→ **PROVIDED MATERIAL**:
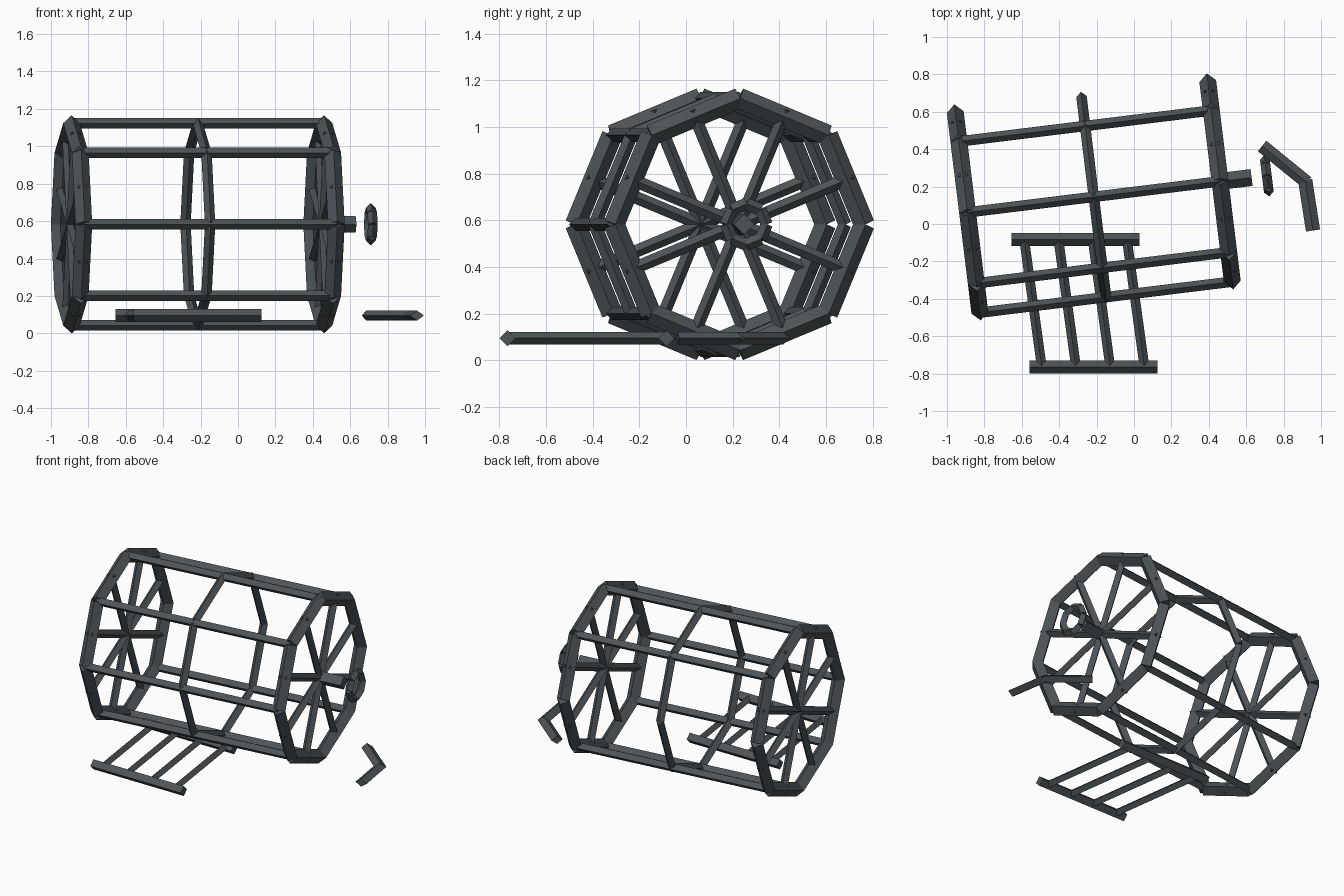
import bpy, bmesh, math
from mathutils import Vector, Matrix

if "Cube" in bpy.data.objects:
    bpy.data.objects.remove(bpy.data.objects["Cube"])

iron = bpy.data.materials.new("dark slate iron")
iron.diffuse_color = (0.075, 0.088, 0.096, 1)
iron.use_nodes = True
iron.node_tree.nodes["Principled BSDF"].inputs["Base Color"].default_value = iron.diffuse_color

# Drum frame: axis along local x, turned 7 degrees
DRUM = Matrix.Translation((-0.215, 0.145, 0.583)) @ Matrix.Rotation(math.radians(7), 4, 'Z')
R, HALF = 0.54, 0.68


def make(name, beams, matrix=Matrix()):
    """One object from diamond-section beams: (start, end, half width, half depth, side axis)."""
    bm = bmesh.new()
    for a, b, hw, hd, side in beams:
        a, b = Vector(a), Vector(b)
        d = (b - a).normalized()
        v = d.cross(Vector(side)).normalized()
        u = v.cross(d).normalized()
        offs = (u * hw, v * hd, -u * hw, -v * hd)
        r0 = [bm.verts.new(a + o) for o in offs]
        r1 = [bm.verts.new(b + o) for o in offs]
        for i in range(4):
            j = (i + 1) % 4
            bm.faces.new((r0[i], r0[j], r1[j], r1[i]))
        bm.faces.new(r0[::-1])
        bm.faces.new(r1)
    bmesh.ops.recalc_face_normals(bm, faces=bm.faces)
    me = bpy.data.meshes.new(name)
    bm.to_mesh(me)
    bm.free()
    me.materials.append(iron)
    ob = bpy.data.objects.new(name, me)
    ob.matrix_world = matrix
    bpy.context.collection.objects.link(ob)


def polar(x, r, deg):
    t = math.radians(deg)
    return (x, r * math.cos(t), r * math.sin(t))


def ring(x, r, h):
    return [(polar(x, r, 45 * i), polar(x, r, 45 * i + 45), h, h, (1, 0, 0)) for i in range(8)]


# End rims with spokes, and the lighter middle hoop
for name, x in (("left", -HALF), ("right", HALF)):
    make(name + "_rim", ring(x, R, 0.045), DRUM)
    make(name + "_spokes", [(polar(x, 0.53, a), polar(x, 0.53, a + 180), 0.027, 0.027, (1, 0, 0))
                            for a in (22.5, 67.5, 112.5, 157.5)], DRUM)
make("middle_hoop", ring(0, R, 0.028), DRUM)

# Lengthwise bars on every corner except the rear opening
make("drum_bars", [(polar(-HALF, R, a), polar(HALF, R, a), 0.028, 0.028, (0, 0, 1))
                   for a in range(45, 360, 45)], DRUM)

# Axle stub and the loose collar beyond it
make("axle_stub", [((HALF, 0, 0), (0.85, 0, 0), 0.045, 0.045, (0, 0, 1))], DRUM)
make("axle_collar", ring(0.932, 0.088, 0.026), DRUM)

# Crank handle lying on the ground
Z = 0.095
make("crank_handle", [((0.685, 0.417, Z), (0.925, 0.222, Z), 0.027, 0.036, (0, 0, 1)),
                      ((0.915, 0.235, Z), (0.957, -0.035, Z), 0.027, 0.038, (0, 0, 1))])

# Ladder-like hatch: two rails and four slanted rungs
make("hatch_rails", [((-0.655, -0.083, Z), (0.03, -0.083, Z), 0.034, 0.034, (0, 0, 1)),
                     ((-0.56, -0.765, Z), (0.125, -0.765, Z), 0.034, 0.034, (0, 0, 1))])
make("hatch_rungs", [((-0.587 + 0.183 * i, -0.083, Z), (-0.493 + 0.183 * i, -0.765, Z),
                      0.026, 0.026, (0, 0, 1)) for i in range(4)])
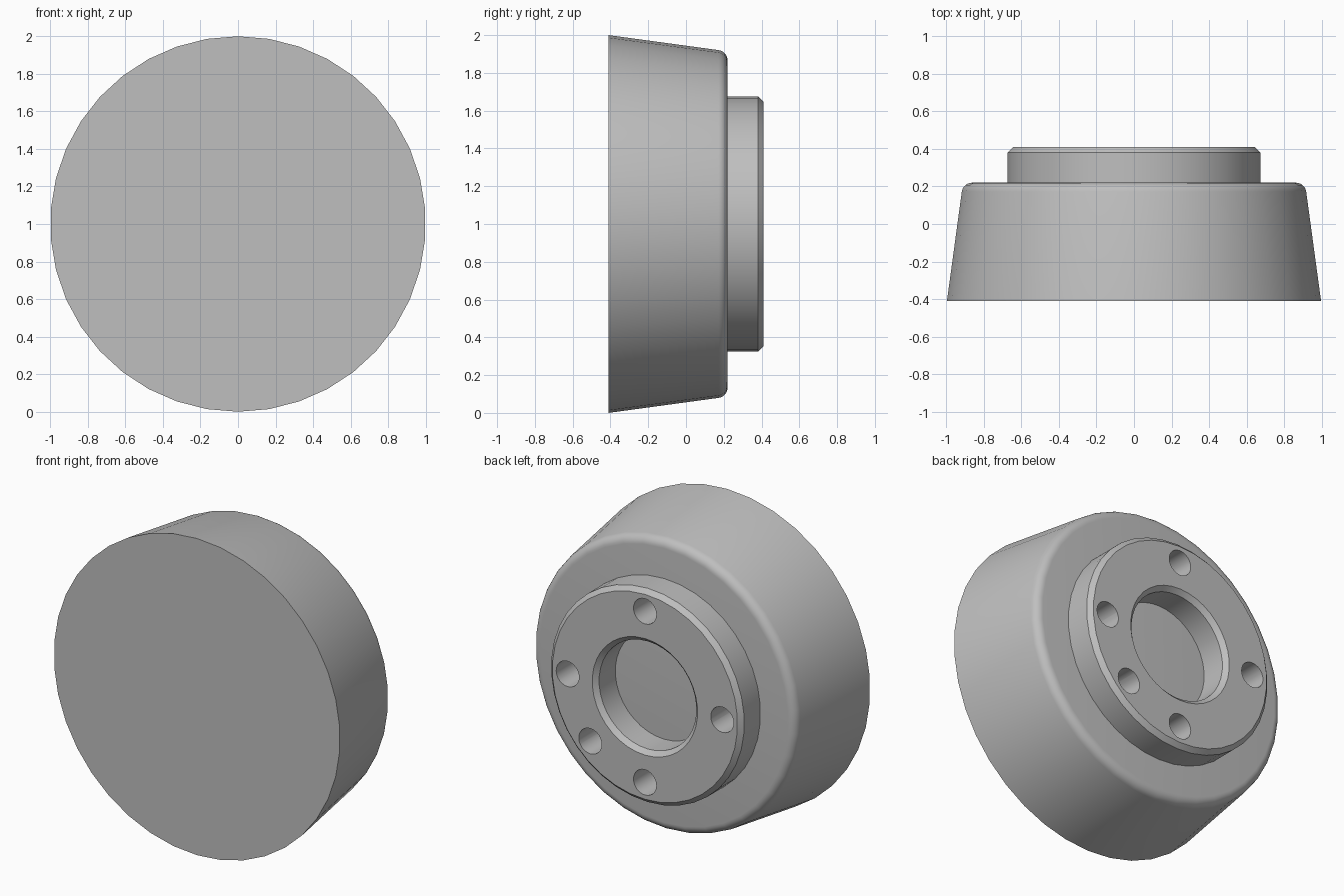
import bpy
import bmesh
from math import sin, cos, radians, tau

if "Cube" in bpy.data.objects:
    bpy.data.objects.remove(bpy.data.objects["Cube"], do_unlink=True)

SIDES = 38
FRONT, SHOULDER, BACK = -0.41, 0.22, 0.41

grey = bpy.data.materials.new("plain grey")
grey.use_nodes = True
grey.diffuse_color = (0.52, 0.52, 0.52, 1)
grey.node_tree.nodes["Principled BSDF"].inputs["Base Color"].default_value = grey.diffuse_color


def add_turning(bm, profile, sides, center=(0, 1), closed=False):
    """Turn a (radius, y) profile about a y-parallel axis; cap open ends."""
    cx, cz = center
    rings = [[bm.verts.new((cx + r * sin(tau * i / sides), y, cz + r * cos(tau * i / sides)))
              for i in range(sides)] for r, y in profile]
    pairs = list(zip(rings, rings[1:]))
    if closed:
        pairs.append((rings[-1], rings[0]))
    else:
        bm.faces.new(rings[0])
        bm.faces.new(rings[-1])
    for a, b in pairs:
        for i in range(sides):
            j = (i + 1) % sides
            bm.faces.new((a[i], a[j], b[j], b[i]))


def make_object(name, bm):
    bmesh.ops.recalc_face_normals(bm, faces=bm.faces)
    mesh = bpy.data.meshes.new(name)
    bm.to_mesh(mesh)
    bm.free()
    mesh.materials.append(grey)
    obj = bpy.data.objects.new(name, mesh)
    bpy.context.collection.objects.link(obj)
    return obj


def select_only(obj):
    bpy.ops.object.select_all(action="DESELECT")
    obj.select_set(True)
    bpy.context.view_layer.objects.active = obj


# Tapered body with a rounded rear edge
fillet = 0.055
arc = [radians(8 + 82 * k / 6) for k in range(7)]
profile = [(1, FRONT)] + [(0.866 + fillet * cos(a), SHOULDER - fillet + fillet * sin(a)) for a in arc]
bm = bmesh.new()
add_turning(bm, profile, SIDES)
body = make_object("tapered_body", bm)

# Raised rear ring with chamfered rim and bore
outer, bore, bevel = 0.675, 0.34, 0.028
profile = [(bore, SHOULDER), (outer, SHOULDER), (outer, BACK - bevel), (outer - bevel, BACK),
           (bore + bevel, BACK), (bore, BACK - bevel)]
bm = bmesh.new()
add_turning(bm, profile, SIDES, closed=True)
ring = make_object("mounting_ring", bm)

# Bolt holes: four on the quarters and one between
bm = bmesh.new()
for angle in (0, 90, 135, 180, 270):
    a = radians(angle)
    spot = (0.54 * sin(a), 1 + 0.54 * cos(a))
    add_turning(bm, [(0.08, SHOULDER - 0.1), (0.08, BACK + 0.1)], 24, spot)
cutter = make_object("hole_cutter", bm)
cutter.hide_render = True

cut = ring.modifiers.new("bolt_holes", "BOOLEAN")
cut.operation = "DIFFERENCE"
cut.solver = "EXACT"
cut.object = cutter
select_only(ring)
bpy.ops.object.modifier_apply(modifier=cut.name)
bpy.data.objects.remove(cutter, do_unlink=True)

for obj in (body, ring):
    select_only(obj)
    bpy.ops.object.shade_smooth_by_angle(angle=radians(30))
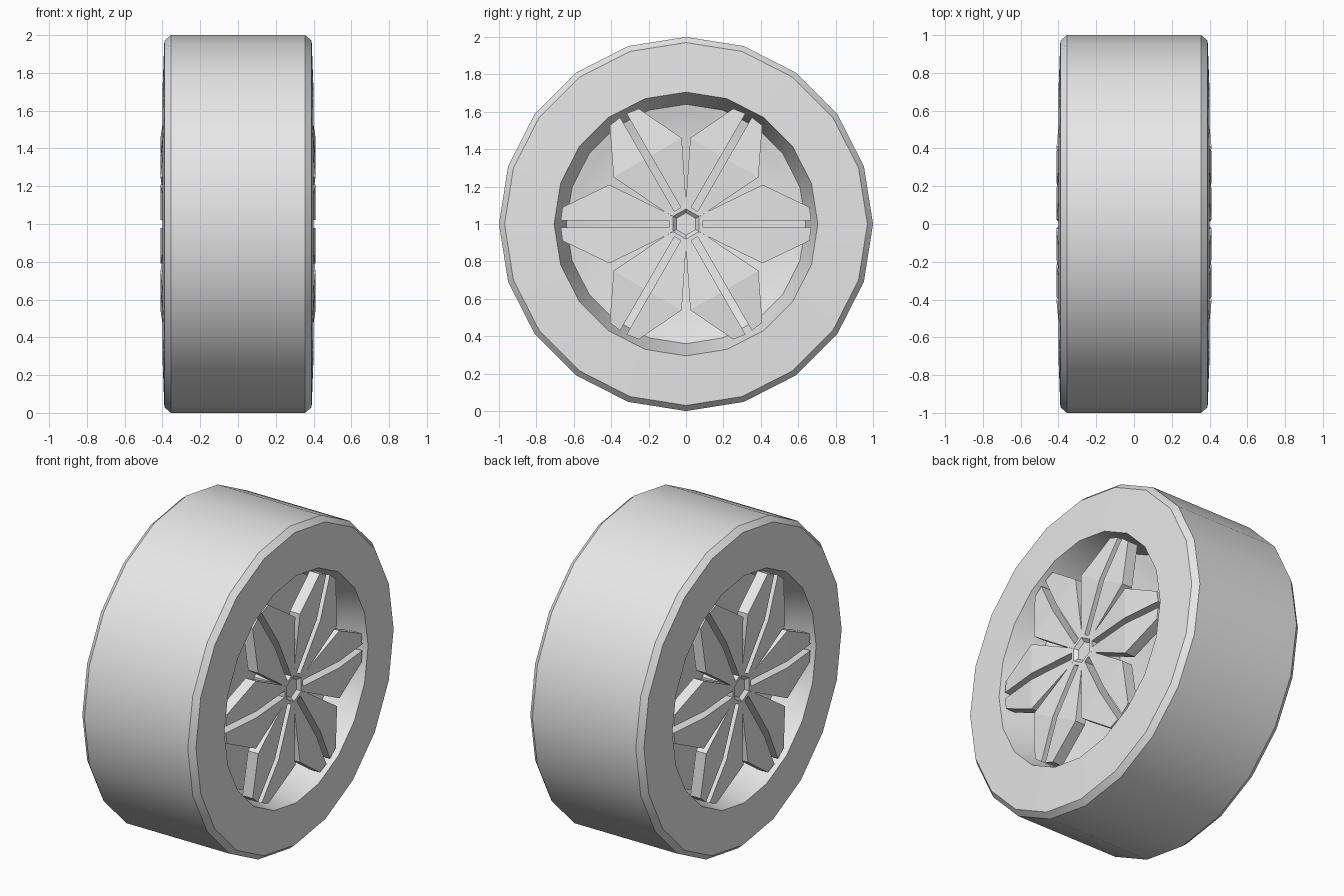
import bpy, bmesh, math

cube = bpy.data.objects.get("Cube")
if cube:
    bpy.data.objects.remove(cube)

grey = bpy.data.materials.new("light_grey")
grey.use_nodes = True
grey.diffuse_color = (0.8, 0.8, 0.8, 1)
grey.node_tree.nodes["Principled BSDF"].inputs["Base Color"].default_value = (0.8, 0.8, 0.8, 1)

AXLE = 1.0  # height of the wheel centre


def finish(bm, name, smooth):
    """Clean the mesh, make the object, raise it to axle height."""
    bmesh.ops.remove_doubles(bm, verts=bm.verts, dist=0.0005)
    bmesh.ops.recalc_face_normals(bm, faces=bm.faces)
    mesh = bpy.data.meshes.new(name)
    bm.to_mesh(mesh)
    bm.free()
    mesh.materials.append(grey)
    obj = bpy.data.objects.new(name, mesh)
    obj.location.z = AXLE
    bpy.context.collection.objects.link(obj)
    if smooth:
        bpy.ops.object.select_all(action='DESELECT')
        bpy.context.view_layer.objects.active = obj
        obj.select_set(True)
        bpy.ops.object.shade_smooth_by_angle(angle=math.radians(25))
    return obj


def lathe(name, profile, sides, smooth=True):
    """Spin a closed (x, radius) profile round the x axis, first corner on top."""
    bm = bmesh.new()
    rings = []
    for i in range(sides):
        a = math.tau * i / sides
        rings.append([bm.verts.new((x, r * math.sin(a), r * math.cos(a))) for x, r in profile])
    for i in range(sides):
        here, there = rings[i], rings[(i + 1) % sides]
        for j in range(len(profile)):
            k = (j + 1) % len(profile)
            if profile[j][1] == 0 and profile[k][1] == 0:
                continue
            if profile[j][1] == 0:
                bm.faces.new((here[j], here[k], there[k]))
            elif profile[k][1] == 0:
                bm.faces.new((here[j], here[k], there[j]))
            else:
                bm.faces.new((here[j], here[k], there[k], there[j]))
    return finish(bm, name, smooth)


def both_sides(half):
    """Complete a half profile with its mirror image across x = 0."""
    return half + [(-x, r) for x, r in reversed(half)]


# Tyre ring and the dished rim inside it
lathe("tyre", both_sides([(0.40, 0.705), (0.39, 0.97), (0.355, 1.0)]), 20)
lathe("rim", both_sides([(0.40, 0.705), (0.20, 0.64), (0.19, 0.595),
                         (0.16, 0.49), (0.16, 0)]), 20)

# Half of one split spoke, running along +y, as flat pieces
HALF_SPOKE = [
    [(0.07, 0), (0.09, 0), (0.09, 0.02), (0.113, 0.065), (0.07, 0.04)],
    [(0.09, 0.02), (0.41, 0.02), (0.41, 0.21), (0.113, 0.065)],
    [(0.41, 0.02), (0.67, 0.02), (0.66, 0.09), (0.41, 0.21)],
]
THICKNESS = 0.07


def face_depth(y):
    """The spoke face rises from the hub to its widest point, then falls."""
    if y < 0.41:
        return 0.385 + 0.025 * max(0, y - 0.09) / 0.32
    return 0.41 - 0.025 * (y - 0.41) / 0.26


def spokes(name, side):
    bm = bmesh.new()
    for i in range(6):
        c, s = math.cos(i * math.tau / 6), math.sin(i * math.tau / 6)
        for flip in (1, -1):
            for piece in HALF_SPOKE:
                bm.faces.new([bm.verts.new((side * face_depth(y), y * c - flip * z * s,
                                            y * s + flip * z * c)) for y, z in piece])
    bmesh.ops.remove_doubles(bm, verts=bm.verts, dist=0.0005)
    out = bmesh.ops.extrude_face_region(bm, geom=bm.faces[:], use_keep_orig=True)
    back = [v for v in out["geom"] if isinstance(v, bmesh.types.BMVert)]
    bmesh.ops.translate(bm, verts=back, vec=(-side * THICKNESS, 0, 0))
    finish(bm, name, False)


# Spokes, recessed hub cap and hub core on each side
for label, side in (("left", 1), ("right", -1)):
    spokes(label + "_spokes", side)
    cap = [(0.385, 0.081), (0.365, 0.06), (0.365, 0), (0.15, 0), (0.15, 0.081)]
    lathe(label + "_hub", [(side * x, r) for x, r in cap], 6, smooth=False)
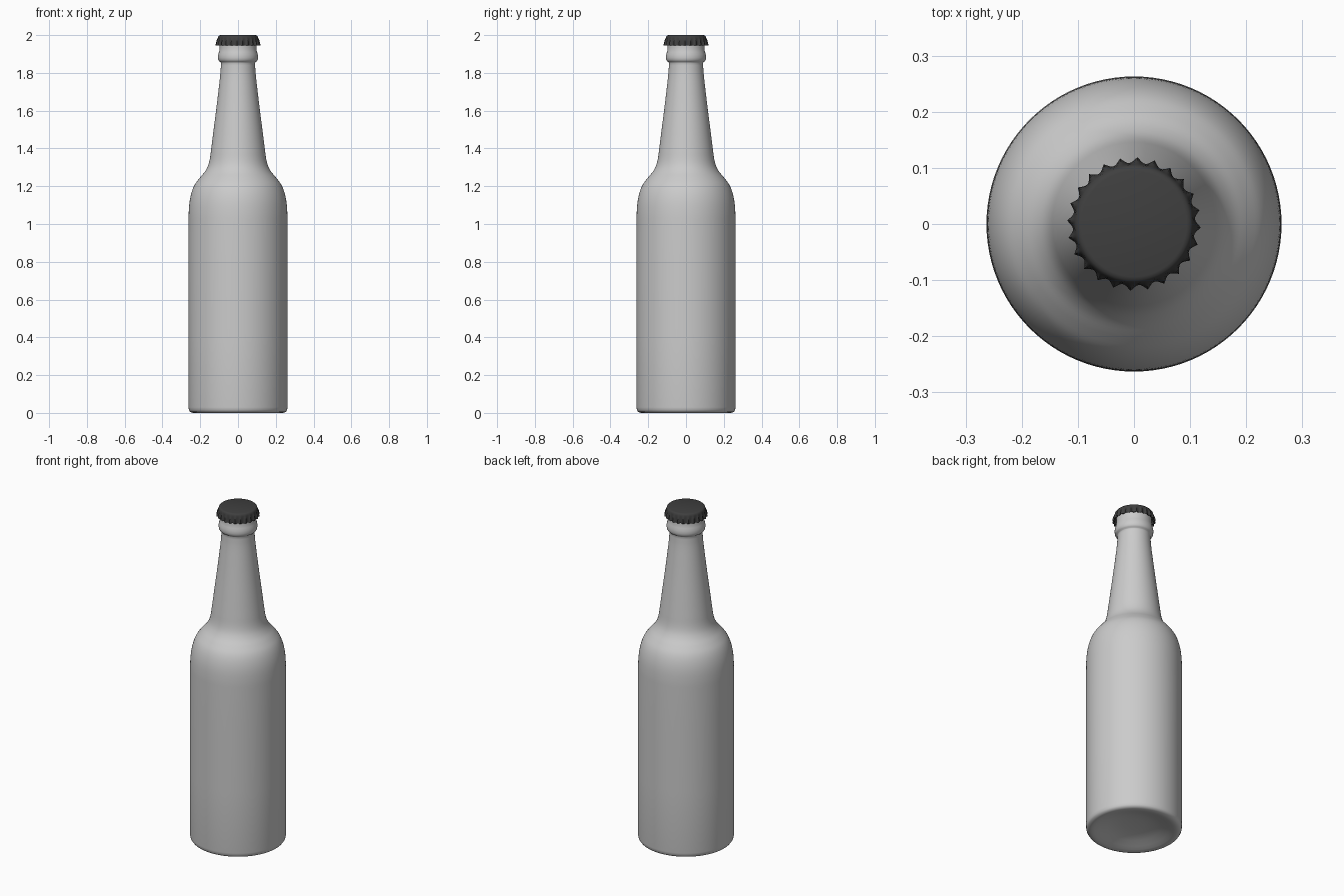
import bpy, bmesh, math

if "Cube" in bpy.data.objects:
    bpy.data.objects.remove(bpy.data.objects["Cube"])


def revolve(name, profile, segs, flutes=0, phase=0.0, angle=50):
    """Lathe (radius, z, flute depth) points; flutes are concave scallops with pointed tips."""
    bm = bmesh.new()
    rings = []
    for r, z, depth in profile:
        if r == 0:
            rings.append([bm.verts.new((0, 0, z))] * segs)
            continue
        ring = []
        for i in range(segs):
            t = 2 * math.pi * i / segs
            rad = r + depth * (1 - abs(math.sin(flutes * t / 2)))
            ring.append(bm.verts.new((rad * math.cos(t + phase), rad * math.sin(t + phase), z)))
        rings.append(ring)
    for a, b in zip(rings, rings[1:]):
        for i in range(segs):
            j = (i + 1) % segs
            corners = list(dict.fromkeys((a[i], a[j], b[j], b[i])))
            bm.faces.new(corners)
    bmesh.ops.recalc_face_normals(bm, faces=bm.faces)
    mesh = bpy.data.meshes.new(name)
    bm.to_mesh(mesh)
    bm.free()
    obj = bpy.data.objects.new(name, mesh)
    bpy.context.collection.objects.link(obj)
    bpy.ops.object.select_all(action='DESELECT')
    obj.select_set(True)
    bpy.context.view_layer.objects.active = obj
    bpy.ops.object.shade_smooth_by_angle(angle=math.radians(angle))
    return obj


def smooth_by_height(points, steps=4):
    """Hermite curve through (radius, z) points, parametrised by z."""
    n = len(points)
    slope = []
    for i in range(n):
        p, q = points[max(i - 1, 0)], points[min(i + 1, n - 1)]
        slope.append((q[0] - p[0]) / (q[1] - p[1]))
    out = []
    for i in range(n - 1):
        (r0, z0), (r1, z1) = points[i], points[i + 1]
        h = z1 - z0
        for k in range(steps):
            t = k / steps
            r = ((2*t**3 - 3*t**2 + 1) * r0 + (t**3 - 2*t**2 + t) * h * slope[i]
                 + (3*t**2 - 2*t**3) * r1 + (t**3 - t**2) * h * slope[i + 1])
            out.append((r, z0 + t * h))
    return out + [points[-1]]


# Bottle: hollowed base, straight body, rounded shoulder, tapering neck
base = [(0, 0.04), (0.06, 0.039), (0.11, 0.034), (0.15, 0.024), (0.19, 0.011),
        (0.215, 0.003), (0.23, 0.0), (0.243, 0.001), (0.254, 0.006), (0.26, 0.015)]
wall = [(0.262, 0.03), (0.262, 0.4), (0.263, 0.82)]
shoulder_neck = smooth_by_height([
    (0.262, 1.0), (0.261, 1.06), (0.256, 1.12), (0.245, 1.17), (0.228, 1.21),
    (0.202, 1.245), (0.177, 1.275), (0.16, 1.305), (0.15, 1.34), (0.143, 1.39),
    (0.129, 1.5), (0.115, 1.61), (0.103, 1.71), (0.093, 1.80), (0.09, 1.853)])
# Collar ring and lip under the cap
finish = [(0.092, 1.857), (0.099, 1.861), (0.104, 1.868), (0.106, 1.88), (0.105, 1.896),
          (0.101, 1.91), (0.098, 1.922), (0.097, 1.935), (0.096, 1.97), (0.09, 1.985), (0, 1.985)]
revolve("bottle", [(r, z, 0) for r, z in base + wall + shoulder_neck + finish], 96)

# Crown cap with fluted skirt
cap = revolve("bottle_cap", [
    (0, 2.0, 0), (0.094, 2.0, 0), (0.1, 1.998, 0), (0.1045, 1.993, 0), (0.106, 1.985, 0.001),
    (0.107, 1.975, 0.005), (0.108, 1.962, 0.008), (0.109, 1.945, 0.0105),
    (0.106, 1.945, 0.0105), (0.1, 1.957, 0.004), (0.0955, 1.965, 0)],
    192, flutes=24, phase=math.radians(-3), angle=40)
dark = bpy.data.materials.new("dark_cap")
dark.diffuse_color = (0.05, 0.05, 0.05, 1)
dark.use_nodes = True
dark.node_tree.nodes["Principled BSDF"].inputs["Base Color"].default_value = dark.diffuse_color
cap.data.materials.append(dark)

→ **EXERCISE AIM**:
The expected result is a copy of each line in the records where "dark" appears.

→ **REPLY TO THE TASK**:
iron = bpy.data.materials.new("dark slate iron")
dark = bpy.data.materials.new("dark_cap")
dark.diffuse_color = (0.05, 0.05, 0.05, 1)
dark.use_nodes = True
dark.node_tree.nodes["Principled BSDF"].inputs["Base Color"].default_value = dark.diffuse_color
cap.data.materials.append(dark)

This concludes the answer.